Last year, FoodForward SA recovered 4,220 tons of surplus food from the supply chain, of which 82% is nutritious food. Yet, this represents less than 0,05% of the surplus food – which we estimate to be in excess of 10 million tons per year – that currently ends up in landfills or is incinerated.
Donating surplus food to FoodForward SA provides major commercial benefits. Food donations to FoodForward SA receive section 18A tax certificates, and those who choose to redirect their surplus food to FoodForward SA are able to significantly reduce their food disposal costs, which are often prohibitively high.

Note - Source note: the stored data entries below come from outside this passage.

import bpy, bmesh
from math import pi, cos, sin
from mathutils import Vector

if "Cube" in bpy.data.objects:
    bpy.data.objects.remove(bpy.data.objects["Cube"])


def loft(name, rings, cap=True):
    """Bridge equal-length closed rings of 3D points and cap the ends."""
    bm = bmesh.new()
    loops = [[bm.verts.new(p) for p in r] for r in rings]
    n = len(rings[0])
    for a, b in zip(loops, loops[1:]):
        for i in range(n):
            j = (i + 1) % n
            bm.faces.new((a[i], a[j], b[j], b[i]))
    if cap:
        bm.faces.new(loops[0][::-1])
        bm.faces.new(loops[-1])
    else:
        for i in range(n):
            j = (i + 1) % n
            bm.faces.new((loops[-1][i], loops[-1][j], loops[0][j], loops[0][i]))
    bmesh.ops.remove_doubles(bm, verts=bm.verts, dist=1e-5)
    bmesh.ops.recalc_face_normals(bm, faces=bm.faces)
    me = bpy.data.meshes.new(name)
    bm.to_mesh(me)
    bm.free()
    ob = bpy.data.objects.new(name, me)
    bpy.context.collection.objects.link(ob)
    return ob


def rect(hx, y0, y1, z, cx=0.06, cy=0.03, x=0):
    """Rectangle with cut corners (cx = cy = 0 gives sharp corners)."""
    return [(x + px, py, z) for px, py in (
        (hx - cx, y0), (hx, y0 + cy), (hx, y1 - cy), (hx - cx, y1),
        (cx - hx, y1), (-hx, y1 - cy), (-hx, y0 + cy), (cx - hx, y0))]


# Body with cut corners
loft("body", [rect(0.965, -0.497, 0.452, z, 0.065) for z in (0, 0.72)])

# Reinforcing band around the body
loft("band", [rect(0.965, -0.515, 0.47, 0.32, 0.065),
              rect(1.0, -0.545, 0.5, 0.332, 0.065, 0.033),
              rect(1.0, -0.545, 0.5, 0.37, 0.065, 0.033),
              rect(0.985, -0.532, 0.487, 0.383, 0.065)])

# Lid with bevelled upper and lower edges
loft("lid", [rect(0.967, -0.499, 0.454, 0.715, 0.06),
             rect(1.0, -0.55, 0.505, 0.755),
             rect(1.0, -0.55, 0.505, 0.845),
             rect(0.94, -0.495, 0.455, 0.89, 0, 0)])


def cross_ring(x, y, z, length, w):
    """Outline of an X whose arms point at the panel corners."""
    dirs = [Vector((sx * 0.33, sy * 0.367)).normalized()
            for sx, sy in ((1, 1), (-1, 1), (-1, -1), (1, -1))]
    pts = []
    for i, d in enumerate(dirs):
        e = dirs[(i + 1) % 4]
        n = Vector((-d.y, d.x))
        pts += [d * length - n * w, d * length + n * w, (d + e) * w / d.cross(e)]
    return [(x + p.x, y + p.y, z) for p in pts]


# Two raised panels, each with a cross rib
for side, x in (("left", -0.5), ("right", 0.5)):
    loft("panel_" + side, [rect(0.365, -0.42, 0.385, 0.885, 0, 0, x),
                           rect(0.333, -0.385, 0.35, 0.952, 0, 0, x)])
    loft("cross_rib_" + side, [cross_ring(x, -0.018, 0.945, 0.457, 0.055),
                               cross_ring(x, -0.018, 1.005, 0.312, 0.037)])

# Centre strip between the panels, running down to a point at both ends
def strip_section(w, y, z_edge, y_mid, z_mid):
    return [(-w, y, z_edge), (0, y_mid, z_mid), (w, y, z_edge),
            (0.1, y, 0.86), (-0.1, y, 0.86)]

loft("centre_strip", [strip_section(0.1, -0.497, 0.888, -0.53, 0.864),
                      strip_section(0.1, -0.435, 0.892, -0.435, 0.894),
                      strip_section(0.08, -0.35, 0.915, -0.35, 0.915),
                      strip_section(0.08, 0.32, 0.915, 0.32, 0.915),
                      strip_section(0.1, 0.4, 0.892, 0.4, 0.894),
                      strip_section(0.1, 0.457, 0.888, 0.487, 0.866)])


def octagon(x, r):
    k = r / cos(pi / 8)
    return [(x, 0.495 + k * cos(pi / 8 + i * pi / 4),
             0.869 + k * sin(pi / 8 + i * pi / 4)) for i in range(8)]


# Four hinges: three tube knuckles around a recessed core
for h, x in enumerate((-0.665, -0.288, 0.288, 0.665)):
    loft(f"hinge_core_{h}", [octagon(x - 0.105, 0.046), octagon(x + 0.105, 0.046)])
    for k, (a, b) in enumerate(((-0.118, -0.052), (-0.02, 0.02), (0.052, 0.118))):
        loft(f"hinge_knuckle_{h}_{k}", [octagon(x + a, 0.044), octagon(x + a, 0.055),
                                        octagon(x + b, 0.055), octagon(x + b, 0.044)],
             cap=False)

In addition, FoodForward SA’s work supports 11 of the United Nations’ 17 Sustainable Development Goals, so food donations to FoodForward SA can assist corporates in achieving their sustainability targets. Food donors can also drastically offset their own carbon footprint by donating to FoodForward SA − for every ton of food recovered, four tons of greenhouse gas emissions are saved. And as a level 1 BBBEE contributor, donations to FoodForward SA can help corporates achieve their BBBEE objectives.
As a non-profit organisation, FoodForward SA relies on philanthropy to sustain its operations, which means there is an important role that everyone can play in making a huge impact in solving our country’s food insecurity/hunger crisis. Individuals can get involved by joining FoodForward SA’s Fill the Gap club and signing up to give a minimum of R50 per month.
Just R50 helps FoodForward SA redistribute enough food to give someone 2 meals a day for a month. Signing up is easy and uncomplicated, at www.givengain.com/cc/fillthegapmonthly.
With sufficient public support and the commitment of every player in the food industry, together we can achieve a South Africa without hunger, and ensure that every person has a seat at the table, with sufficient good quality nutritious food to nourish themselves, so that hope and dignity are restored. Only then can we be truly free.
Andy Du Plessis is Managing Director of FoodForward SA